More often than not, dinosaurs are thought to be intimidating giant creatures, but new research is putting forth interesting evidence that they likely started out tiny.
Standing only about four inches tall, Kongonaphon kely, or “tiny bug slayer,” could be one of the last common ancestors of all dinosaurs and pterosaurs, an extinct flying reptile, 237 million years ago, according to a study published in the journal Proceedings of the National Academy of Sciences.
“There’s a general perception of dinosaurs as being giants,” Christian Kammerer, a research curator in paleontology at the North Carolina Museum of Natural Sciences, said in a press release.
“But this new animal is very close to the divergence of dinosaurs and pterosaurs, and it’s shockingly small.”
The diminutive fossil was first discovered in 1998 encased in sandstone at a site in Madagascar.
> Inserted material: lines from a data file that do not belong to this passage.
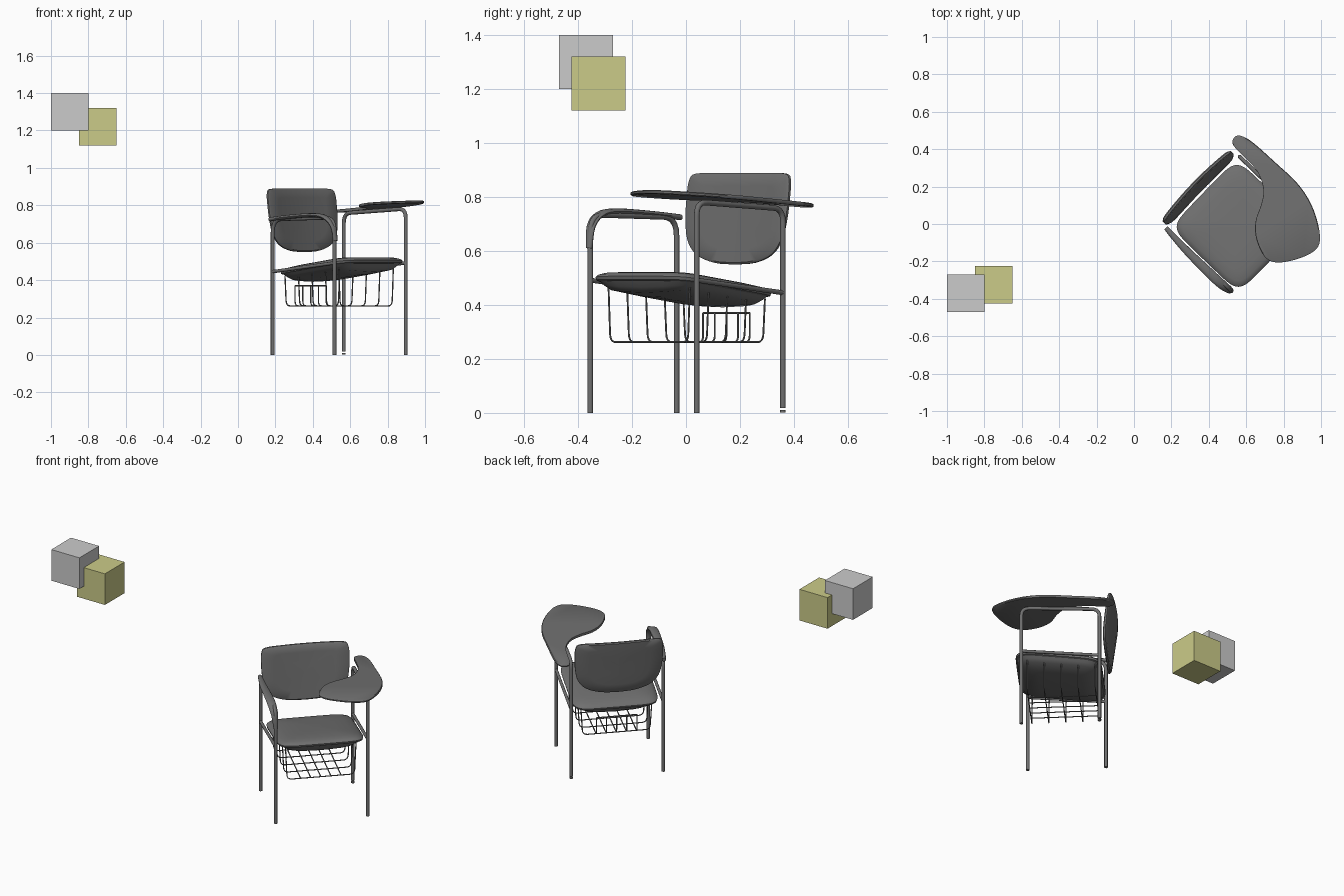
import bpy, bmesh, math
from mathutils import Vector, Matrix

if "Cube" in bpy.data.objects:
    bpy.data.objects.remove(bpy.data.objects["Cube"], do_unlink=True)


def material(name, r, g, b):
    m = bpy.data.materials.new(name)
    m.use_nodes = True
    m.diffuse_color = (r, g, b, 1)
    m.node_tree.nodes["Principled BSDF"].inputs["Base Color"].default_value = (r, g, b, 1)
    return m


GREY = material("light grey", 0.6, 0.6, 0.6)
YELLOW = material("dull yellow", 0.6, 0.6, 0.25)
CHAIR = material("charcoal", 0.16, 0.16, 0.16)

# The chair is built facing -y, then turned and moved into place
PLACE = Matrix.Translation((0.541, 0.0025, 0)) @ Matrix.Rotation(math.radians(46), 4, "Z")


def finish(name, bm, mat, matrix=PLACE, smooth=True):
    bmesh.ops.recalc_face_normals(bm, faces=bm.faces)
    me = bpy.data.meshes.new(name)
    bm.to_mesh(me)
    bm.free()
    ob = bpy.data.objects.new(name, me)
    bpy.context.collection.objects.link(ob)
    ob.matrix_world = matrix
    me.materials.append(mat)
    if smooth:
        bpy.ops.object.select_all(action="DESELECT")
        ob.select_set(True)
        bpy.context.view_layer.objects.active = ob
        bpy.ops.object.shade_smooth_by_angle(angle=math.radians(40))
    return ob


def loft(name, rings):
    """Skin closed rings of equal length and cap both ends."""
    bm = bmesh.new()
    loops = [[bm.verts.new(p) for p in ring] for ring in rings]
    n = len(loops[0])
    for a, b in zip(loops, loops[1:]):
        for i in range(n):
            j = (i + 1) % n
            bm.faces.new((a[i], a[j], b[j], b[i]))
    bm.faces.new(loops[0])
    bm.faces.new(loops[-1])
    return finish(name, bm, CHAIR)


def spline(pts, closed=False, steps=6):
    """Smooth curve through the points."""
    pts = [Vector(p) for p in pts]
    n = len(pts)
    out = []
    for i in range(n if closed else n - 1):
        k = [(i + d) % n if closed else min(max(i + d, 0), n - 1) for d in (-1, 0, 1, 2)]
        a, b, c, d = (pts[q] for q in k)
        for s in range(steps):
            t = s / steps
            out.append(0.5 * (2 * b + (c - a) * t + (2 * a - 5 * b + 4 * c - d) * t * t
                              + (3 * b - a - 3 * c + d) * t ** 3))
    return out if closed else out + [pts[-1]]


def rounded(pts, radius, steps=5):
    """Polyline with its inner corners rounded."""
    pts = [Vector(p) for p in pts]
    out = [pts[0]]
    for a, b, c in zip(pts, pts[1:], pts[2:]):
        p = b + (a - b).normalized() * radius
        q = b + (c - b).normalized() * radius
        for s in range(steps + 1):
            t = s / steps
            out.append(p * (1 - t) ** 2 + b * 2 * t * (1 - t) + q * t * t)
    return out + [pts[-1]]


def tube(name, pts, radius, sides=12):
    pts = [Vector(p) for p in pts]
    rings = []
    for i, p in enumerate(pts):
        d = (pts[min(i + 1, len(pts) - 1)] - pts[max(i - 1, 0)]).normalized()
        ref = Vector((1, 0, 0)) if abs(d.x) < 0.7 else Vector((0, 1, 0))
        u = d.cross(ref).normalized()
        w = d.cross(u)
        rings.append([p + (u * math.cos(a) + w * math.sin(a)) * radius
                      for a in (2 * math.pi * k / sides for k in range(sides))])
    return loft(name, rings)


def cube(name, centre, mat):
    bm = bmesh.new()
    bmesh.ops.create_cube(bm, size=0.2)
    finish(name, bm, mat, Matrix.Translation(centre), smooth=False)


# Two loose cubes
cube("grey_block", (-0.9, -0.37, 1.3), GREY)
cube("yellow_block", (-0.75, -0.325, 1.22), YELLOW)

# Legs with the bent arm tubes
X, Y, R = 0.274, 0.23, 0.0105
tube("right_frame", rounded([(-X, Y, 0), (-X, Y, 0.725), (-X, -Y, 0.735), (-X, -Y, 0)], 0.07), R)
tube("left_frame", rounded([(X, Y, 0.018), (X, Y, 0.757), (X, -Y, 0.782), (X, -Y, 0)], 0.05), R)
tube("left_back_foot", [(X, Y, 0.002), (X, Y, 0.01)], R)
for side, x in (("right", -X), ("left", X)):
    tube(side + "_seat_rail", [(x, Y, 0.445), (x, -Y, 0.492)], 0.009)

# Arm pad, a bowed strip that rolls down at the front
pad = []
path = spline([(-X, 0.25, 0.725), (-X - 0.01, 0.1, 0.738), (-X - 0.012, -0.08, 0.747),
               (-X - 0.01, -0.17, 0.735), (-X - 0.004, -0.222, 0.69), (-X, -0.236, 0.61)])
for i, p in enumerate(path):
    t = i / (len(path) - 1)
    d = (path[min(i + 1, len(path) - 1)] - path[max(i - 1, 0)]).normalized()
    up = Vector((1, 0, 0)).cross(d).normalized()
    half = 0.012 + 0.014 * math.sin(math.pi * t)
    pad.append([p + Vector((half * math.cos(a), 0, 0)) + up * 0.011 * math.sin(a)
                for a in (2 * math.pi * k / 12 for k in range(12))])
loft("arm_pad", pad)


# Seat: rounded square rings on a plane sloping to the rear
def seat_ring(scale, drop, sag=0.0):
    ring = []
    for k in range(64):
        a = 2 * math.pi * k / 64
        c, s = math.cos(a), math.sin(a)
        x = 0.256 * scale * math.copysign(abs(c) ** 0.3, c)
        y = 0.255 * scale * math.copysign(abs(s) ** 0.3, s) - 0.018
        z = 0.48 - 0.13 * y + drop - sag * (1 - (x / 0.256) ** 2)
        ring.append((x, y, z))
    return ring


loft("seat_cushion", [seat_ring(*r) for r in (
    (0.05, 0.022), (0.5, 0.02), (0.75, 0.015), (0.9, 0.008), (0.97, 0.0),
    (1, -0.009), (0.99, -0.02), (0.95, -0.024))])
loft("seat_pan", [seat_ring(*r) for r in (
    (0.96, -0.02), (0.9, -0.032, 0.014), (0.82, -0.042, 0.022),
    (0.5, -0.045, 0.024), (0.05, -0.045, 0.024))])

# Backrest: half outline mirrored, leaning and bowed to the rear
half = spline([(0.0, 0.55), (0.1, 0.556), (0.19, 0.585), (0.24, 0.64), (0.258, 0.72), (0.262, 0.8),
               (0.258, 0.86), (0.232, 0.886), (0.12, 0.889), (0.0, 0.889)], steps=4)
outline = [tuple(p) for p in half] + [(-p.x, p.y) for p in half[-2:0:-1]]


def back_ring(scale, depth):
    ring = []
    for x, z in outline:
        x, z = x * scale, 0.73 + (z - 0.73) * scale
        y = 0.232 + 0.045 * (z - 0.55) / 0.34 + 0.017 * (1 - (x / 0.26) ** 2) + depth
        ring.append((x, y, z))
    return ring


loft("backrest", [back_ring(*r) for r in (
    (0.03, 0), (0.35, 0), (0.7, 0), (0.96, 0), (1, 0.006), (1, 0.016), (0.96, 0.022),
    (0.7, 0.024), (0.35, 0.024), (0.03, 0.024))])

# Writing tablet, a kidney shaped board rising slightly to the front
board = spline([(0.564, 0.473), (0.63, 0.44), (0.75, 0.334), (0.874, 0.217), (0.95, 0.1),
                (0.99, -0.03), (0.985, -0.12), (0.91, -0.174), (0.78, -0.206), (0.703, -0.18),
                (0.655, -0.083), (0.65, 0.013), (0.68, 0.104), (0.692, 0.185), (0.66, 0.28),
                (0.59, 0.36), (0.532, 0.42), (0.532, 0.457)], closed=True, steps=5)
board = [PLACE.inverted() @ Vector((p.x, p.y, 0)) for p in board]
mid = sum(board, Vector()) / len(board)
rings = []
for inset, z in ((0.98, 0.783), (1, 0.787), (1, 0.794), (0.98, 0.798)):
    ring = [mid + (p - mid) * inset for p in board]
    rings.append([(p.x, p.y, z - 0.07 * p.y) for p in ring])
loft("writing_tablet", rings)

# Wire basket: cross wires hang from the seat, long wires turn up at the rear
W, FLOOR, THIN = 0.2, 0.262, 0.0035
for i in range(5):
    y = -W + 0.1 * i
    top = 0.45 - 0.13 * y
    tube("basket_cross_wire", rounded([(-W - 0.01, y, top), (-W, y, FLOOR), (W, y, FLOOR),
                                       (W + 0.01, y, top)], 0.03), THIN, 6)
for i in range(5):
    x = -0.12 + 0.06 * i
    tube("basket_long_wire", rounded([(x, -W, FLOOR), (x, W + 0.012, FLOOR),
                                      (x, W + 0.012, 0.37)], 0.025), THIN, 6)
tube("basket_rear_rail", [(-0.12, W + 0.012, 0.37), (0.12, W + 0.012, 0.37)], THIN, 6)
The team of scientists and students, led by American Museum of Natural History Frick Curator of Fossil Mammals John Flynn, collected hundreds of fossils from the site over the years, which partly explains why it took so long for them to study this particular fossil.
“This fossil site in southwestern Madagascar from a poorly known time interval globally has produced some amazing fossils, and this tiny specimen was jumbled in among the hundreds we’ve collected from the site over the years,” Flynn said in a statement.
“It took some time before we could focus on these bones, but once we did, it was clear we had something unique and worth a closer look. This is a great case for why field discoveries—combined with modern technology to analyze the fossils recovered—is still so important.”
By studying Kongonaphon kely’s tiny pointed teeth, it was determined that this creature lived on a diet of hard-shelled insects. Examination of a small slice of the thigh bone helped researchers conclude that the tiny creature was not a baby, but a nearly full-grown adult.
Dinosaurs and pterosaurs both belong to the group Ornithodira, but their origins are still murky because few specimens from near the root of this lineage have been found. Popular scientific thought points toward the likelihood that dinosaurs’ body size remained similar to the earliest ornithodirans and archosaurs, a larger reptile group that includes birds, crocodilians and non-avian dinosaurs, before eventually growing to gigantic proportions.
“Recent discoveries like Kongonaphon have given us a much better understanding of the early evolution of ornithodirans,” Kammerer said.
“Analyzing changes in body size throughout archosaur evolution, we found compelling evidence that it decreased sharply early in the history of the dinosaur-pterosaur lineage.”
Ethen Kim Lieser is a Minneapolis-based Science and Tech Editor who has held posts at Google, The Korea Herald, Lincoln Journal Star, AsianWeek and Arirang TV. Follow or contact him on LinkedIn.